Each record that follows must be reproduced exactly.
------------------------------
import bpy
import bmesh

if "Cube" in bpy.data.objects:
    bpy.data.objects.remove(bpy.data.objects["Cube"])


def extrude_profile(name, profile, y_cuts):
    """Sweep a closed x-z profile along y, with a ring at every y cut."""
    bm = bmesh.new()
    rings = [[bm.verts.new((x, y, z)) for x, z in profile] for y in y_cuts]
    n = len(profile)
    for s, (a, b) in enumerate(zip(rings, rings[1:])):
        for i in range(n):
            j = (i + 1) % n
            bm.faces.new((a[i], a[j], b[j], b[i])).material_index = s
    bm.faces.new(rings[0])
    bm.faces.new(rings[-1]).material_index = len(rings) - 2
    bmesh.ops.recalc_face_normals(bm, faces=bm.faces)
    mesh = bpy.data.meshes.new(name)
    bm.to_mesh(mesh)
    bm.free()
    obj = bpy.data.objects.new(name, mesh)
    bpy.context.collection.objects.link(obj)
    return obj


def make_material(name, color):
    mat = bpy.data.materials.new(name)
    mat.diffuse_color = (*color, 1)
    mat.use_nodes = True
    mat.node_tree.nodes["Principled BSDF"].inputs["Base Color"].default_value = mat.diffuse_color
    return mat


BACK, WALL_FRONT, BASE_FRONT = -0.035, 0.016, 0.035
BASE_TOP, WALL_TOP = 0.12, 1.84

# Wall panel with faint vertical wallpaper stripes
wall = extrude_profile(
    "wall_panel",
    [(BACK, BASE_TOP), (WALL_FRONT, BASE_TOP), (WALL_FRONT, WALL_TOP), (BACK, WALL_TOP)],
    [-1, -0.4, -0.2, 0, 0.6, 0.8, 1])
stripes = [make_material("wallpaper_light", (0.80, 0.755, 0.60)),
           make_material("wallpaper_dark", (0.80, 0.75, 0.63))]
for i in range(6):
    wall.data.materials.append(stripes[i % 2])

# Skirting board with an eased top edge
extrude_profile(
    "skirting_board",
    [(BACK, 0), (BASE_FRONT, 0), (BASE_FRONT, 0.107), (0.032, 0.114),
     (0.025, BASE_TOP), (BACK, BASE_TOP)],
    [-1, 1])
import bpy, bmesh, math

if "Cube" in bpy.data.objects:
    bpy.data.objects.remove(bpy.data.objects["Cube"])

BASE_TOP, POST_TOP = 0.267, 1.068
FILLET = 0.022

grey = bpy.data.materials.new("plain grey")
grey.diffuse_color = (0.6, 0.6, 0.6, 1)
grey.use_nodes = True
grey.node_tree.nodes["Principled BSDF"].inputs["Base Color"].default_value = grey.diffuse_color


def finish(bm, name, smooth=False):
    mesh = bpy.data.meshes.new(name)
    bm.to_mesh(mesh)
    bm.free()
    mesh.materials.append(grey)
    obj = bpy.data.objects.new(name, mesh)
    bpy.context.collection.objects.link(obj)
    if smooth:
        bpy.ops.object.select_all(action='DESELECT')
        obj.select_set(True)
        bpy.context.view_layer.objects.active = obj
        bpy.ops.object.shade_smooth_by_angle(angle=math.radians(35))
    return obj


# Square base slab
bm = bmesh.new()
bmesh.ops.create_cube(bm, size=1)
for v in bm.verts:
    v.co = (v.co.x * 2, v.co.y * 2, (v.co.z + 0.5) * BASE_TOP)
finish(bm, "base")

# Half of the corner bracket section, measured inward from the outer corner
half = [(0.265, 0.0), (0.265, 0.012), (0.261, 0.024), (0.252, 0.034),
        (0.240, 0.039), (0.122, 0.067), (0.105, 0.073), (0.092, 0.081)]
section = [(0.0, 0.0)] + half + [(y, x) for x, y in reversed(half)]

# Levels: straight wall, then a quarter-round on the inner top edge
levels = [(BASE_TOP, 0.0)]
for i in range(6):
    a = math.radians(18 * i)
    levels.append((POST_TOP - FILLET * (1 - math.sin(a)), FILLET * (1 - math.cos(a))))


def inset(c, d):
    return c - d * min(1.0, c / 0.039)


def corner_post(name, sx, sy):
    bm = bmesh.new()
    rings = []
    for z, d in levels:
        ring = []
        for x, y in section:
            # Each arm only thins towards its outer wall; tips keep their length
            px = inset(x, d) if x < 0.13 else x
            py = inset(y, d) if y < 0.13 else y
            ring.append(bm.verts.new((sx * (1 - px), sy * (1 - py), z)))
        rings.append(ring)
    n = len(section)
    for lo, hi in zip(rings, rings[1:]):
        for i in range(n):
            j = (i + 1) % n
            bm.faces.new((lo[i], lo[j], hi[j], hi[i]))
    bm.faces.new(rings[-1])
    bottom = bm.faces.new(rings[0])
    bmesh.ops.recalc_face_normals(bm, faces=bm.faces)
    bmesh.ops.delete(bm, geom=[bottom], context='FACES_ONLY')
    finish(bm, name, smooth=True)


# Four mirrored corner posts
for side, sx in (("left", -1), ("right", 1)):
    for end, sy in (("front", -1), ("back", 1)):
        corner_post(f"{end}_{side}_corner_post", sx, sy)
------------------------------
_Exercise answer_
import bpy
import bmesh

if "Cube" in bpy.data.objects:
    bpy.data.objects.remove(bpy.data.objects["Cube"])


def extrude_profile(name, profile, y_cuts):
    """Sweep a closed x-z profile along y, with a ring at every y cut."""
    bm = bmesh.new()
    rings = [[bm.verts.new((x, y, z)) for x, z in profile] for y in y_cuts]
    n = len(profile)
    for s, (a, b) in enumerate(zip(rings, rings[1:])):
        for i in range(n):
            j = (i + 1) % n
            bm.faces.new((a[i], a[j], b[j], b[i])).material_index = s
    bm.faces.new(rings[0])
    bm.faces.new(rings[-1]).material_index = len(rings) - 2
    bmesh.ops.recalc_face_normals(bm, faces=bm.faces)
    mesh = bpy.data.meshes.new(name)
    bm.to_mesh(mesh)
    bm.free()
    obj = bpy.data.objects.new(name, mesh)
    bpy.context.collection.objects.link(obj)
    return obj


def make_material(name, color):
    mat = bpy.data.materials.new(name)
    mat.diffuse_color = (*color, 1)
    mat.use_nodes = True
    mat.node_tree.nodes["Principled BSDF"].inputs["Base Color"].default_value = mat.diffuse_color
    return mat


BACK, WALL_FRONT, BASE_FRONT = -0.035, 0.016, 0.035
BASE_TOP, WALL_TOP = 0.12, 1.84

# Wall panel with faint vertical wallpaper stripes
wall = extrude_profile(
    "wall_panel",
    [(BACK, BASE_TOP), (WALL_FRONT, BASE_TOP), (WALL_FRONT, WALL_TOP), (BACK, WALL_TOP)],
    [-1, -0.4, -0.2, 0, 0.6, 0.8, 1])
stripes = [make_material("wallpaper_light", (0.80, 0.755, 0.60)),
           make_material("wallpaper_dark", (0.80, 0.75, 0.63))]
for i in range(6):
    wall.data.materials.append(stripes[i % 2])

# Skirting board with an eased top edge
extrude_profile(
    "skirting_board",
    [(BACK, 0), (BASE_FRONT, 0), (BASE_FRONT, 0.107), (0.032, 0.114),
     (0.025, BASE_TOP), (BACK, BASE_TOP)],
    [-1, 1])
import bpy, bmesh, math

if "Cube" in bpy.data.objects:
    bpy.data.objects.remove(bpy.data.objects["Cube"])

BASE_TOP, POST_TOP = 0.267, 1.068
FILLET = 0.022

grey = bpy.data.materials.new("plain grey")
grey.diffuse_color = (0.6, 0.6, 0.6, 1)
grey.use_nodes = True
grey.node_tree.nodes["Principled BSDF"].inputs["Base Color"].default_value = grey.diffuse_color


def finish(bm, name, smooth=False):
    mesh = bpy.data.meshes.new(name)
    bm.to_mesh(mesh)
    bm.free()
    mesh.materials.append(grey)
    obj = bpy.data.objects.new(name, mesh)
    bpy.context.collection.objects.link(obj)
    if smooth:
        bpy.ops.object.select_all(action='DESELECT')
        obj.select_set(True)
        bpy.context.view_layer.objects.active = obj
        bpy.ops.object.shade_smooth_by_angle(angle=math.radians(35))
    return obj


# Square base slab
bm = bmesh.new()
bmesh.ops.create_cube(bm, size=1)
for v in bm.verts:
    v.co = (v.co.x * 2, v.co.y * 2, (v.co.z + 0.5) * BASE_TOP)
finish(bm, "base")

# Half of the corner bracket section, measured inward from the outer corner
half = [(0.265, 0.0), (0.265, 0.012), (0.261, 0.024), (0.252, 0.034),
        (0.240, 0.039), (0.122, 0.067), (0.105, 0.073), (0.092, 0.081)]
section = [(0.0, 0.0)] + half + [(y, x) for x, y in reversed(half)]

# Levels: straight wall, then a quarter-round on the inner top edge
levels = [(BASE_TOP, 0.0)]
for i in range(6):
    a = math.radians(18 * i)
    levels.append((POST_TOP - FILLET * (1 - math.sin(a)), FILLET * (1 - math.cos(a))))


def inset(c, d):
    return c - d * min(1.0, c / 0.039)


def corner_post(name, sx, sy):
    bm = bmesh.new()
    rings = []
    for z, d in levels:
        ring = []
        for x, y in section:
            # Each arm only thins towards its outer wall; tips keep their length
            px = inset(x, d) if x < 0.13 else x
            py = inset(y, d) if y < 0.13 else y
            ring.append(bm.verts.new((sx * (1 - px), sy * (1 - py), z)))
        rings.append(ring)
    n = len(section)
    for lo, hi in zip(rings, rings[1:]):
        for i in range(n):
            j = (i + 1) % n
            bm.faces.new((lo[i], lo[j], hi[j], hi[i]))
    bm.faces.new(rings[-1])
    bottom = bm.faces.new(rings[0])
    bmesh.ops.recalc_face_normals(bm, faces=bm.faces)
    bmesh.ops.delete(bm, geom=[bottom], context='FACES_ONLY')
    finish(bm, name, smooth=True)


# Four mirrored corner posts
for side, sx in (("left", -1), ("right", 1)):
    for end, sy in (("front", -1), ("back", 1)):
        corner_post(f"{end}_{side}_corner_post", sx, sy)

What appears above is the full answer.